Auditions & Downloads
Our Signature Shakespeare Production will be The Shrew, our spin on Shakespeare’s Taming of the Shrew, adapted and to be directed by Gordon Mills, who directed last year’s Merchant.
Auditions for this production took place on Saturday, July 20th, 2013, starting at 10:00 a.m., at The Hub, East Bay Street & Colebrooke Lane.
Below you will find a synopsis of the play followed by links to the audition pieces for the characters.
The play is farcical comedy with some serious and controversial husband-wife, parent-daughter issues. It uses disguise, slapstick, wordplay and irony to achieve its effects.
In Padua, wealthy Lady Baptista Minola has two daughters. The elder, Katharina, is aggressive, rude and difficult to please. The younger, Bianca, is sweet and obedient, and attracts suitors as quickly as Katharina drives hers away. Much to Bianca’s suitors’ dismay, Lady Baptista has pledged not to let her younger daughter marry until Katharina has married which leads Bianca’s suitors to search for someone foolhardy or arrogant enough to try to tame Katharina, and also to look for tutors for Bianca – Lady Baptista wants her educated in the classics, mathematics and music.
Two of Bianca’s suitors, Hortensio and Gremio, live in the town while a third, Lucentio, has arrived from Pisa with his servant, Tranio, and falls head over heels in love with Bianca the moment he sees her. An intricate web of deception and disguise follows as Tranio impersonates his master Lucentio so that the latter can disguise himself as a Latin tutor, Cambio, so that he can secretly court Bianca. Hortensio, meanwhile, finds his old friend Petruchio who decides to chance his fortunes with Katharina and Hortensio disguises himself as a music teacher, Litio, for Bianca with the same ulterior motive as Lucentio.
Petruchio succeeds in marrying Katharina and proceeds to take her to his house with his servant Grumio, to “tame” her while Hortensio and Lucentio battle it out for Bianca’s favours. Meanwhile, Tranio as Lucentio, ingratiates himself into Lady Baptista’s good books and succeeds in winning the younger daughter over the other, older and undisguised suitor, Gremio. It is clear that Bianca loves the real Lucentio so with Tranio’s help they find a stand-in father for Lucentio to give his blessing for the marriage and plan to secretly wed before the official wedding. All is going well till Lucentio’s real father appears to cause the ultimate confusion and Petruchio returns with his tamed Katharina to shock all and sundry.
The farcical penultimate scene is followed by the happy ending with the real Lucentio marrying Bianca.
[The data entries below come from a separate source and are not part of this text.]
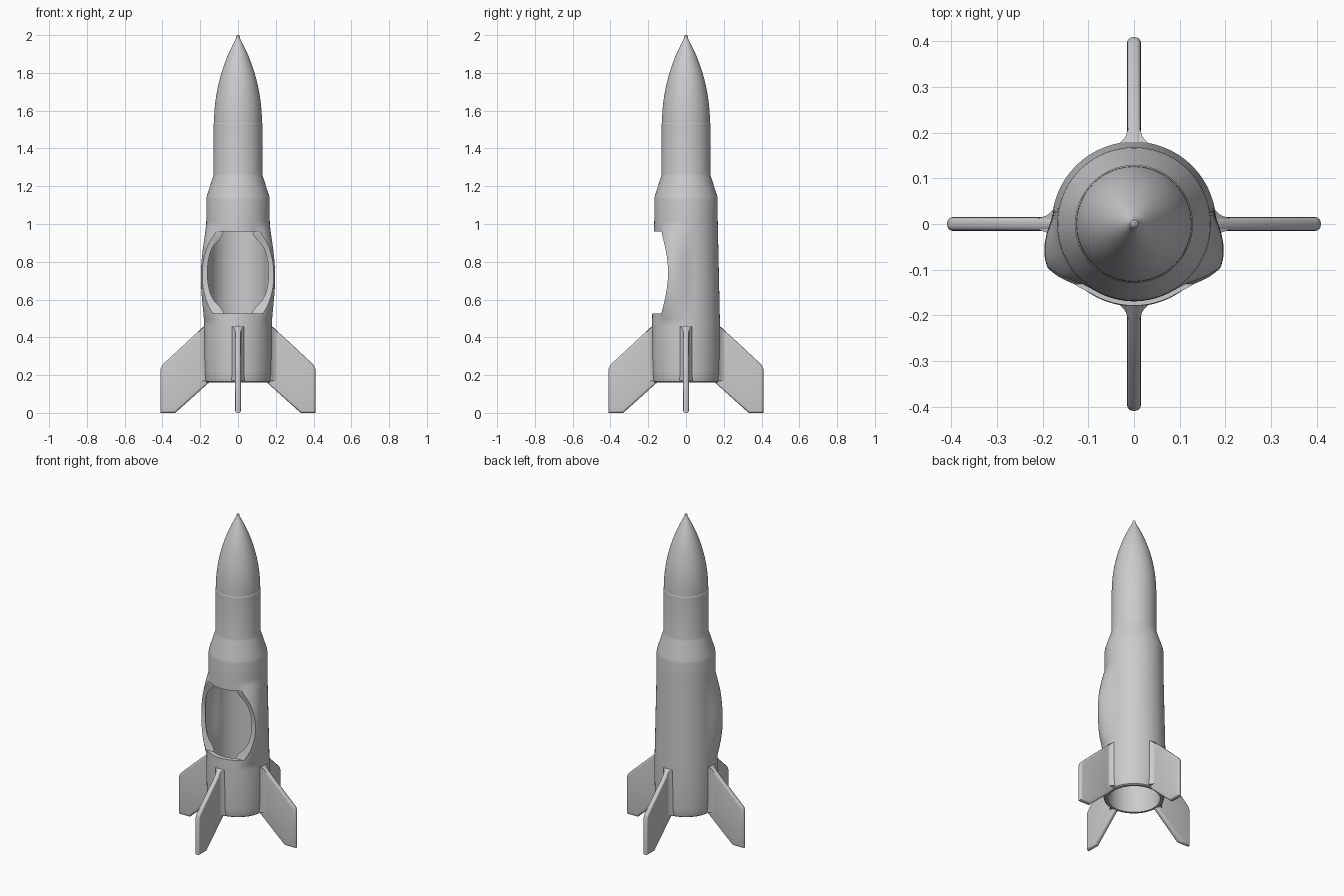
import bpy, bmesh, math

if "Cube" in bpy.data.objects:
    bpy.data.objects.remove(bpy.data.objects["Cube"])

N = 144


def make_object(name, bm, angle=35):
    bmesh.ops.recalc_face_normals(bm, faces=bm.faces[:])
    me = bpy.data.meshes.new(name)
    bm.to_mesh(me)
    bm.free()
    ob = bpy.data.objects.new(name, me)
    bpy.context.collection.objects.link(ob)
    if angle:
        smooth(ob, angle)
    return ob


def smooth(ob, angle):
    bpy.ops.object.select_all(action='DESELECT')
    ob.select_set(True)
    bpy.context.view_layer.objects.active = ob
    bpy.ops.object.shade_smooth_by_angle(angle=math.radians(angle))


def step(a, b, v):
    t = min(max((v - a) / (b - a), 0), 1)
    return t * t * (3 - 2 * t)


def prism(outline, place, t):
    """Extrude a 2D outline between -t and t; place maps (a, b, t) to a point."""
    bm = bmesh.new()
    ends = [[bm.verts.new(place(a, b, s)) for a, b in outline] for s in (-t, t)]
    n = len(outline)
    for e in ends:
        bm.faces.new(e)
    for i in range(n):
        j = (i + 1) % n
        bm.faces.new((ends[0][i], ends[0][j], ends[1][j], ends[1][i]))
    return bm


# Hollow body: outer profile from the tip down, then the cavity from the bottom up
def ogive(d, L=0.467, R=0.127):
    rho = (R * R + L * L) / (2 * R)
    return math.sqrt(rho * rho - d * d) - (rho - R)


rows = [(0.004, 2.0), (0.009, 1.996)]
rows += [(ogive(0.45 * (1 - i / 22)), 1.533 + 0.45 * (1 - i / 22)) for i in range(23)]
rows += [(0.129, 1.53), (0.129, 1.265), (0.131, 1.255), (0.166, 1.145), (0.168, 1.13)]
rows += [(0.168 + 0.012 * i / 30, 1.02 - 0.56 * i / 30) for i in range(31)]
rows += [(0.180, 0.36), (0.178, 0.22), (0.175, 0.18), (0.171, 0.165), (0.164, 0.16), (0.15, 0.16)]
rows += [(0.15, 0.46 + 0.56 * i / 30) for i in range(31)]
rows += [(0.15, 1.10), (0.08, 1.2)]


def body_point(r, z, a):
    x, y = math.cos(a), math.sin(a)
    phi = math.atan2(-y, abs(x))          # angle towards the front
    t = (z - 0.48) / 0.52
    if 0 < t < 1:                         # cheeks flaring beside the window
        r += 0.038 * math.sin(math.pi * t) ** 0.9 * step(-0.25, 0.5, phi) * (1 - step(0.6, 1.05, phi))
    return (r * x, r * y, z)


bm = bmesh.new()
rings = [[bm.verts.new(body_point(r, z, 2 * math.pi * k / N)) for k in range(N)] for r, z in rows]
for p, q in zip(rings, rings[1:]):
    for k in range(N):
        m = (k + 1) % N
        bm.faces.new((p[k], p[m], q[m], q[k]))
bm.faces.new(rings[0])
bm.faces.new(rings[-1])
body = make_object("rocket_body", bm, None)

# Window cut through the front wall
edge = [(-0.4, 0.525), (-0.131, 0.525)]
for i in range(1, 20):
    u = i / 20
    edge.append((-0.131 + 0.036 * math.sin(math.pi * u), 0.525 + 0.435 * u))
edge += [(-0.129, 0.96), (-0.4, 0.96)]
cutter = make_object("window_cutter", prism(edge, lambda y, z, x: (x, y, z), 0.4), None)
cutter.hide_render = True
mod = body.modifiers.new("window", 'BOOLEAN')
mod.operation = 'DIFFERENCE'
mod.solver = 'EXACT'
mod.object = cutter
bpy.context.view_layer.objects.active = body
bpy.ops.object.modifier_apply(modifier=mod.name)
bpy.data.objects.remove(cutter)
smooth(body, 30)

# Four fins with rounded edges and flared roots
fin = [(0.16, 0.478), (0.40, 0.255), (0.409, 0.235), (0.409, 0.0), (0.332, 0.0), (0.156, 0.158)]
half = [(0.165, 0.036), (0.178, 0.031), (0.185, 0.023), (0.193, 0.018), (0.208, 0.013)]
root = half + [(r, -s) for r, s in reversed(half)]


def root_place(r, s, h):
    top = 0.455 - 0.93 * (r - 0.18)
    bottom = 0.17
    return (r, s, top if h > 0 else bottom)


for i, side in enumerate(("right", "back", "left", "front")):
    bm = prism(fin, lambda r, z, t: (r, t, z), 0.015)
    bmesh.ops.bevel(bm, geom=[e for e in bm.edges if abs(e.verts[0].co.y - e.verts[1].co.y) < 1e-5],
                    offset=0.012, segments=4, profile=0.5, affect='EDGES')
    ob = make_object("fin_" + side, bm, 40)
    flare = make_object("fin_root_" + side, prism(root, root_place, 1), 40)
    for o in (ob, flare):
        o.rotation_euler.z = i * math.pi / 2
The play has caused a lot of controversy over the years because of the taming methods used by Petruchio on Katharina which many see as unconscionable abuse and for the final speech of Katharina’s which is contrary to any sort of equality in marriage and seems to relegate women to mere possessions. This production will not focus on these aspects but will highlight the farcical comedic aspects of the play and let the actors and audience members make up their own minds about the message.
Lady Baptista Minola – mother of Katharina and Bianca; icy, aloof and money grabbing.
Katharina – Lady Baptista’s older daughter who suffers as the unfavoured child of her mother and reacts by being unpleasant and aggressive. Quick witted and intelligent.
Bianca – Lady Baptista’s favourite; spoilt and apparently sweet and conciliatory.
Lucentio – idly wealthy and intelligent with personal servants; falls hopelessly in love with Bianca at first glance.
Tranio – servant to Lucentio who agrees to impersonate his master so Lucentio can pursue Bianca; resourceful and witty.
Gremio – older man, wealthy, suitor to Bianca; appears in many scenes and is a sort of chorus figure
Hortensio – another of Bianca’s suitors; something of a fool; switches affections immediately he sees Bianca loves another.
Petruchio – arrives seeking a wife and goes after Katharina as a sporting challenge; rough and arrogant, stubborn and witty.
Grumio – Petruchio’s servant; put upon, hard done by but loyal and witty. (Could be played by a female)
Merchant – is duped into pretending to be Lucentio’s father but is resourceful and contributes mightily to the farcical elements in the closing scenes.
Vincentio – Lucentio’s father; another who contributes significantly to the farcical elements at the play’s conclusion.
Biondello – another of Lucentio’s servants; a small part. (Could be played by a female.)
Widow – marries Hortensio after he is rejected by Bianca; a small part.